Top of Input records

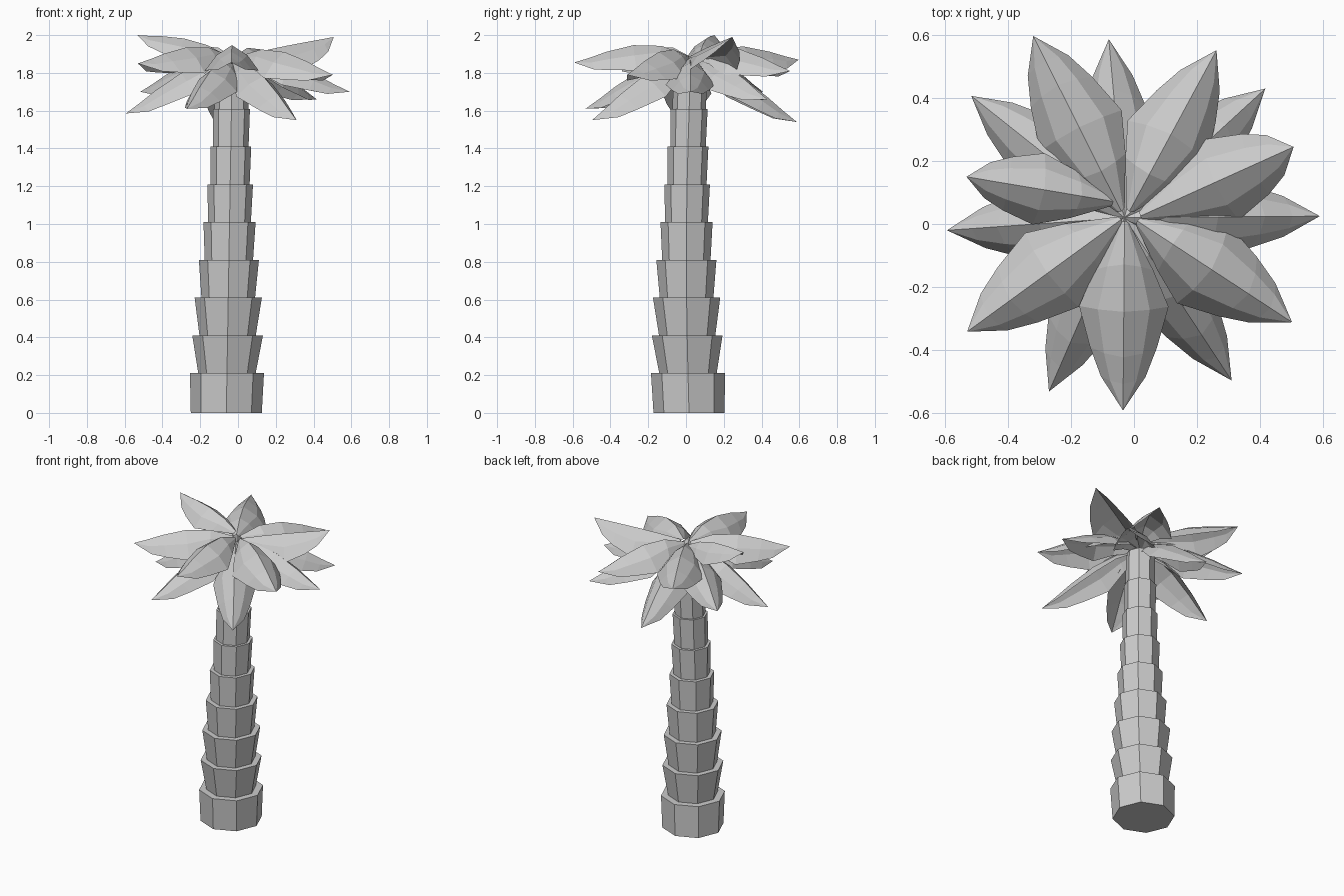
import bpy, bmesh, math
from mathutils import Vector

cube = bpy.data.objects.get("Cube")
if cube:
    bpy.data.objects.remove(cube, do_unlink=True)

grey = bpy.data.materials.new("plain_grey")
grey.use_nodes = True
grey.diffuse_color = (0.6, 0.6, 0.6, 1)
bsdf = next(n for n in grey.node_tree.nodes if n.type == "BSDF_PRINCIPLED")
bsdf.inputs["Base Color"].default_value = (0.6, 0.6, 0.6, 1)


def add_object(name, bm):
    bm.normal_update()
    mesh = bpy.data.meshes.new(name)
    bm.to_mesh(mesh)
    bm.free()
    mesh.materials.append(grey)
    obj = bpy.data.objects.new(name, mesh)
    bpy.context.collection.objects.link(obj)


# Trunk: stacked eight-sided sleeves that flare towards their tops
TOP_RADII = [0.196, 0.187, 0.178, 0.159, 0.138, 0.121, 0.108, 0.098, 0.088]
FOOT_RADII = [0.188, 0.152, 0.149, 0.142, 0.128, 0.113, 0.103, 0.094, 0.089]
SIDES = 8


def trunk_centre(z):
    sway = 0.0175 * math.sin(math.pi * z / 1.8)
    return Vector((-0.062 + 0.017 * z, 0.016 - sway + 0.004 * z, z))


def trunk_segment(index):
    bm = bmesh.new()
    low = 0.0 if index == 0 else 0.01 + 0.2 * index
    high = 0.21 + 0.2 * index if index < 8 else 1.82
    rings = []
    for z, radius in ((low, FOOT_RADII[index]), (high, TOP_RADII[index])):
        c = trunk_centre(z)
        rings.append([bm.verts.new(c + Vector((radius * math.cos(a), radius * math.sin(a), 0)))
                      for a in (math.tau * i / SIDES for i in range(SIDES))])
    foot, top = rings
    for i in range(SIDES):
        j = (i + 1) % SIDES
        bm.faces.new((foot[i], foot[j], top[j], top[i]))
    bm.faces.new(top)
    bm.faces.new(foot[::-1])
    add_object(f"trunk_segment_{index + 1}", bm)


for n in range(9):
    trunk_segment(n)

# Fronds: ridged, arching blades with blunt shoulders and a pointed tip
STATIONS = [(0, 0.1), (0.23, 0.65), (0.48, 1), (0.72, 0.75), (0.86, 0.5)]
SECTION = [(-1, 0.95), (-0.58, 0.38), (0, 0), (0.58, 0.38), (1, 0.95)]


def frond(name, tip, base, arch, half_width):
    bm = bmesh.new()
    tip, base = Vector(tip), Vector(base)
    flat = Vector((tip.x - base.x, tip.y - base.y, 0)).normalized()
    side = Vector((-flat.y, flat.x, 0))
    rows = []
    for t, width in STATIONS:
        # The arch peaks nearer the trunk than the tip
        ridge = base.lerp(tip, t) + Vector((0, 0, arch * 5.1 * t * (1 - t) ** 1.4))
        rise = arch * 5.1 * (1 - t) ** 0.4 * (1 - 2.4 * t)
        up = (tip - base + Vector((0, 0, rise))).cross(side).normalized()
        w = half_width * width
        rows.append([bm.verts.new(ridge + side * (s * w) - up * (d * w))
                     for s, d in SECTION])
    for a, b in zip(rows, rows[1:]):
        for i in range(4):
            bm.faces.new((a[i], b[i], b[i + 1], a[i + 1]))
    point = bm.verts.new(tip)
    for i in range(4):
        bm.faces.new((rows[-1][i], point, rows[-1][i + 1]))
    add_object(name, bm)


# Upper crown: tip, base on the plan, arch height and half width
UPPER = [((0.507, 0.245, 1.99), (0.02, 0.025), 0.005, 0.14),
         ((-0.532, 0.15, 2.0), (-0.055, 0.07), 0.04, 0.115),
         ((-0.53, -0.342, 1.85), (-0.04, 0.015), 0.065, 0.145),
         ((0.502, -0.312, 1.79), (0.01, 0.01), 0.07, 0.15),
         ((-0.035, -0.592, 1.855), (-0.03, 0.01), 0.075, 0.142),
         ((-0.32, 0.597, 1.87), (-0.04, 0.04), 0.06, 0.145),
         ((0.262, 0.552, 1.81), (-0.015, 0.04), 0.075, 0.142)]
for n, (tip, (x, y), arch, width) in enumerate(UPPER):
    frond(f"upper_frond_{n + 1}", tip, (x, y, 1.89), arch, width)

# Lower crown: drooping tips
LOWER = [(0.59, 0.025, 1.70), (-0.594, -0.02, 1.585), (0.31, -0.497, 1.55),
         (0.417, 0.43, 1.66), (-0.517, 0.407, 1.70), (-0.27, -0.532, 1.61),
         (-0.08, 0.587, 1.54)]
for n, tip in enumerate(LOWER):
    frond(f"lower_frond_{n + 1}", tip, (-0.03, 0.02, 1.85), 0.078, 0.13)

Bottom of Input records

## Exercise aim
Pictures are to be dropped; every line of the records is to be returned unchanged.

## Written answer
import bpy, bmesh, math
from mathutils import Vector

cube = bpy.data.objects.get("Cube")
if cube:
    bpy.data.objects.remove(cube, do_unlink=True)

grey = bpy.data.materials.new("plain_grey")
grey.use_nodes = True
grey.diffuse_color = (0.6, 0.6, 0.6, 1)
bsdf = next(n for n in grey.node_tree.nodes if n.type == "BSDF_PRINCIPLED")
bsdf.inputs["Base Color"].default_value = (0.6, 0.6, 0.6, 1)


def add_object(name, bm):
    bm.normal_update()
    mesh = bpy.data.meshes.new(name)
    bm.to_mesh(mesh)
    bm.free()
    mesh.materials.append(grey)
    obj = bpy.data.objects.new(name, mesh)
    bpy.context.collection.objects.link(obj)


# Trunk: stacked eight-sided sleeves that flare towards their tops
TOP_RADII = [0.196, 0.187, 0.178, 0.159, 0.138, 0.121, 0.108, 0.098, 0.088]
FOOT_RADII = [0.188, 0.152, 0.149, 0.142, 0.128, 0.113, 0.103, 0.094, 0.089]
SIDES = 8


def trunk_centre(z):
    sway = 0.0175 * math.sin(math.pi * z / 1.8)
    return Vector((-0.062 + 0.017 * z, 0.016 - sway + 0.004 * z, z))


def trunk_segment(index):
    bm = bmesh.new()
    low = 0.0 if index == 0 else 0.01 + 0.2 * index
    high = 0.21 + 0.2 * index if index < 8 else 1.82
    rings = []
    for z, radius in ((low, FOOT_RADII[index]), (high, TOP_RADII[index])):
        c = trunk_centre(z)
        rings.append([bm.verts.new(c + Vector((radius * math.cos(a), radius * math.sin(a), 0)))
                      for a in (math.tau * i / SIDES for i in range(SIDES))])
    foot, top = rings
    for i in range(SIDES):
        j = (i + 1) % SIDES
        bm.faces.new((foot[i], foot[j], top[j], top[i]))
    bm.faces.new(top)
    bm.faces.new(foot[::-1])
    add_object(f"trunk_segment_{index + 1}", bm)


for n in range(9):
    trunk_segment(n)

# Fronds: ridged, arching blades with blunt shoulders and a pointed tip
STATIONS = [(0, 0.1), (0.23, 0.65), (0.48, 1), (0.72, 0.75), (0.86, 0.5)]
SECTION = [(-1, 0.95), (-0.58, 0.38), (0, 0), (0.58, 0.38), (1, 0.95)]


def frond(name, tip, base, arch, half_width):
    bm = bmesh.new()
    tip, base = Vector(tip), Vector(base)
    flat = Vector((tip.x - base.x, tip.y - base.y, 0)).normalized()
    side = Vector((-flat.y, flat.x, 0))
    rows = []
    for t, width in STATIONS:
        # The arch peaks nearer the trunk than the tip
        ridge = base.lerp(tip, t) + Vector((0, 0, arch * 5.1 * t * (1 - t) ** 1.4))
        rise = arch * 5.1 * (1 - t) ** 0.4 * (1 - 2.4 * t)
        up = (tip - base + Vector((0, 0, rise))).cross(side).normalized()
        w = half_width * width
        rows.append([bm.verts.new(ridge + side * (s * w) - up * (d * w))
                     for s, d in SECTION])
    for a, b in zip(rows, rows[1:]):
        for i in range(4):
            bm.faces.new((a[i], b[i], b[i + 1], a[i + 1]))
    point = bm.verts.new(tip)
    for i in range(4):
        bm.faces.new((rows[-1][i], point, rows[-1][i + 1]))
    add_object(name, bm)


# Upper crown: tip, base on the plan, arch height and half width
UPPER = [((0.507, 0.245, 1.99), (0.02, 0.025), 0.005, 0.14),
         ((-0.532, 0.15, 2.0), (-0.055, 0.07), 0.04, 0.115),
         ((-0.53, -0.342, 1.85), (-0.04, 0.015), 0.065, 0.145),
         ((0.502, -0.312, 1.79), (0.01, 0.01), 0.07, 0.15),
         ((-0.035, -0.592, 1.855), (-0.03, 0.01), 0.075, 0.142),
         ((-0.32, 0.597, 1.87), (-0.04, 0.04), 0.06, 0.145),
         ((0.262, 0.552, 1.81), (-0.015, 0.04), 0.075, 0.142)]
for n, (tip, (x, y), arch, width) in enumerate(UPPER):
    frond(f"upper_frond_{n + 1}", tip, (x, y, 1.89), arch, width)

# Lower crown: drooping tips
LOWER = [(0.59, 0.025, 1.70), (-0.594, -0.02, 1.585), (0.31, -0.497, 1.55),
         (0.417, 0.43, 1.66), (-0.517, 0.407, 1.70), (-0.27, -0.532, 1.61),
         (-0.08, 0.587, 1.54)]
for n, tip in enumerate(LOWER):
    frond(f"lower_frond_{n + 1}", tip, (-0.03, 0.02, 1.85), 0.078, 0.13)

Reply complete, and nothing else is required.